Who better than a financial services institution based in Silicon Valley to assess the state of digital health? Few organizations are better situated, geographically and sector-wise, than SVB Analytics, a division of Silicon Valley Bank based in, yes, Silicon Valley (Santa Clara, to pinpoint).
The group’s report, Digital Health: Opportunities for Advancing Healthcare, provides an up-to-date landscape on the convergence of healthcare and technology.
SVB Analytics defines digital health as “solutions that use digital technology to improve patients’ health outcomes and/or reduce the cost of healthcare.” The report provides context for the digital health market in terms of health care costs, the role of employers and payers, clinicians’ concerns, and the growing importance of patients-as-consumers.
For employers, lowering healthcare costs and bolstering workers’ productivity and wellness are top-of-mind. Examples of companies involved in that objective include Accolade (discussed here in Health Populi), Castlight Health, Jiff, Omada Health, Redbrick Health, and Welltok, among many others.

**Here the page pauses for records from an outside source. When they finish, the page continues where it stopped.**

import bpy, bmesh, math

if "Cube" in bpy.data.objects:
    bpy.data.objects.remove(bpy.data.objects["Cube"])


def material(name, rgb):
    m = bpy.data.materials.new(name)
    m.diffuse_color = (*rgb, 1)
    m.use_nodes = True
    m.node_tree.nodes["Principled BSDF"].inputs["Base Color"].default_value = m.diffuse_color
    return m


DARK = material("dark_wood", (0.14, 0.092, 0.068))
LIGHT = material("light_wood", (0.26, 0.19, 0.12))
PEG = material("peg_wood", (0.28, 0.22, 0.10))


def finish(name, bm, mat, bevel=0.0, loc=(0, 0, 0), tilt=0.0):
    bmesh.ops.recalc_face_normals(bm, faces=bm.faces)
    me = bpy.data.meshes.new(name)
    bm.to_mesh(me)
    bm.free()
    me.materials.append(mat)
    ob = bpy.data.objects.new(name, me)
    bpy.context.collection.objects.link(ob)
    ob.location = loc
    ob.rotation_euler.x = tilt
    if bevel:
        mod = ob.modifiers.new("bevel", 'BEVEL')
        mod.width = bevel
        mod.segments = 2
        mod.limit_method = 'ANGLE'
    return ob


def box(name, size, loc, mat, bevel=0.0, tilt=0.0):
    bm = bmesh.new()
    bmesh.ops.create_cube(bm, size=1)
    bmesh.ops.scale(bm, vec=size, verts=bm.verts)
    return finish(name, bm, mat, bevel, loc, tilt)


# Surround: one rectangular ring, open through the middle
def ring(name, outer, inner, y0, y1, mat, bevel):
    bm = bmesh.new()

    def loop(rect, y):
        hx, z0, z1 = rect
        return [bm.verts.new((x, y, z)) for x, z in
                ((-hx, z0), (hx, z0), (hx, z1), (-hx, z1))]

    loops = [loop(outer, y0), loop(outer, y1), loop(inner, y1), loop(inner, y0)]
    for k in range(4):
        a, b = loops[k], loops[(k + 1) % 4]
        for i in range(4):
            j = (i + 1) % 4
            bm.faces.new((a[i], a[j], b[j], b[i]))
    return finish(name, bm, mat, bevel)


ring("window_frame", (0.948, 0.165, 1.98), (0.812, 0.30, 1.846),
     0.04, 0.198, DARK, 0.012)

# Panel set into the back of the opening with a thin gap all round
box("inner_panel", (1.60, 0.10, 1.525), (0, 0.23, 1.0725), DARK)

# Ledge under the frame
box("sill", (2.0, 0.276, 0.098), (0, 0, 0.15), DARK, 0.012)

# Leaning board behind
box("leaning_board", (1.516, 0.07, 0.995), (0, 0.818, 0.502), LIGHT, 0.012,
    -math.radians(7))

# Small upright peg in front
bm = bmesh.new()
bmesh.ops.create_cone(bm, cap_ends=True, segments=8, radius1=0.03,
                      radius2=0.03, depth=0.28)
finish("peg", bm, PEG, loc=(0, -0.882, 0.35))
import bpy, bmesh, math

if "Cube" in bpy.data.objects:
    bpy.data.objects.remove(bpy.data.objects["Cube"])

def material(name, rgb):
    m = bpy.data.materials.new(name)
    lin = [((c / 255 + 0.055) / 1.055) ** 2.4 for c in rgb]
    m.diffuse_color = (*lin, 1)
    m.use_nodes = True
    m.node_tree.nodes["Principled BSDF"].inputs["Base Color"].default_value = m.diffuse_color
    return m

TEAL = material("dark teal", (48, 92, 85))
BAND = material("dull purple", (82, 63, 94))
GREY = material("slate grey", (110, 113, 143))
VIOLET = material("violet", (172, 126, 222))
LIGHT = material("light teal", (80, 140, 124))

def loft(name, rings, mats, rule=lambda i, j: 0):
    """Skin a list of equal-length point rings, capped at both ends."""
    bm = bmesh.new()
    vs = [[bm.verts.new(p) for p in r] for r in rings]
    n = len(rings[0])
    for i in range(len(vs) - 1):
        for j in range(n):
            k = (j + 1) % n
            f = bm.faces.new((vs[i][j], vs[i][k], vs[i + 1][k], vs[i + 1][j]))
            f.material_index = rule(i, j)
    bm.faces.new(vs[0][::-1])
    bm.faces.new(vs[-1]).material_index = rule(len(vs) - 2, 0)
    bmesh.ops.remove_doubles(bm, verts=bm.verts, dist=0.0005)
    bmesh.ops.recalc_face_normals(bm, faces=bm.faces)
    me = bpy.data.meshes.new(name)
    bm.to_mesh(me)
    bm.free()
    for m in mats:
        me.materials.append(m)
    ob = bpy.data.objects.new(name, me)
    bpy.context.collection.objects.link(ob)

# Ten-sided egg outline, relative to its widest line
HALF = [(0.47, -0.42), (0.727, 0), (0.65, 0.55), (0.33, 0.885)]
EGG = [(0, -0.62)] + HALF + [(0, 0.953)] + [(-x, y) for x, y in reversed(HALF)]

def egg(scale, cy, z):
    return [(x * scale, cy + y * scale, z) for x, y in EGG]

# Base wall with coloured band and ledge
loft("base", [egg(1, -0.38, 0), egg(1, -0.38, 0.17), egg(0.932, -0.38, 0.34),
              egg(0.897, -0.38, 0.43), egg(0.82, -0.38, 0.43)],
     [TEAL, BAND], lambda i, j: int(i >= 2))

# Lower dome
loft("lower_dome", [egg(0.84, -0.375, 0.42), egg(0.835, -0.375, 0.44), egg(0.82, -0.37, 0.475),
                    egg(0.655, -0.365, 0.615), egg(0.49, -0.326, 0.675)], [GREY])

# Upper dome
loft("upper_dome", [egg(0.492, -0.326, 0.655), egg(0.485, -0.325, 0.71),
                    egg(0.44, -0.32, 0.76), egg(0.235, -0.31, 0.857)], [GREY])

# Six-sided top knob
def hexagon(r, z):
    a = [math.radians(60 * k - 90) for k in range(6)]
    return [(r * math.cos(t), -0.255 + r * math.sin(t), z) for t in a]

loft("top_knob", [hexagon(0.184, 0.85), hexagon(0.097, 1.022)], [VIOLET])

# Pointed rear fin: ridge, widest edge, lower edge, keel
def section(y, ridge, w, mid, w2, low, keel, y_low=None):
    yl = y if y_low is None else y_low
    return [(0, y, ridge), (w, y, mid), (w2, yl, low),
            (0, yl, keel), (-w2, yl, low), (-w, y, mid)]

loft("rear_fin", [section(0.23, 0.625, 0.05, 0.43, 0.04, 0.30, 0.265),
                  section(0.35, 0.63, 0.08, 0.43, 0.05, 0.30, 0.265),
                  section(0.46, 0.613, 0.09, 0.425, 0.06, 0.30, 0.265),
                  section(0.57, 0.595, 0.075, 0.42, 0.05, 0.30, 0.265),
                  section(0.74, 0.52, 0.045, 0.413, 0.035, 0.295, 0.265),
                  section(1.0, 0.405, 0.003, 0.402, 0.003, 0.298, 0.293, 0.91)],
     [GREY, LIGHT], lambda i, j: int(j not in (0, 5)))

For payers, migrating to value-based care and managing risk is job one, with Apixio, Health Fidelity, and Inovalon in the mix of companies addressing this end-game.
For healthcare systems and clinicians, maintaining business objectives while adapting to the new value-based payment environment (that is, doing more with less reimbursement) is The critical success factor. Companies working in this space include telehealth firms such as American Well, Doctor on Demand, and Teladoc, among many other telemedicine providers; Flatiron Health, HealthCatalyst, and HealthLoop, and others.
When it comes to Healthcare Consumers, engaging with digital tools, data and wearable tech can help people manage wellness, illness, and healthcare costs; support healthcare “shopping;” mitigate health illiteracy; and enable self-care. Some of the growing number of firms serving health consumers are 23andMe on the genetics front; Fitbit, Garmin, and Withings for wearables and health tracking; ZocDoc for streamlining healthcare provider search, appointment-making and payment; and Honor, a new-new home care company.
Many other organizations are highlighted in the report.
Health Populi’s Hot Points: Increasingly, “digital health” will mainstream into, simply, “health” and “healthcare.” For now, in the flurry of start-ups and VC and other funding sources, two key stakeholder groups are dealing on a day-to-day basis with uncertainty of payment, processes, and privacy: health consumers and clinical professionals.
Clinicians are downhearted and at a breaking point in terms of both finance and fiscal health, and spirit. Consumers are challenged with financial un-wellness, and faced with a labyrinthine, un-transparent healthcare system when diagnosed. Those companies who address these challenges with the fundamentals of user-centered design for healthcare professionals and patients will survive in this chaotic (some would say Hyped, as in the Gartner Hype Cycle) phase of digital health chaos.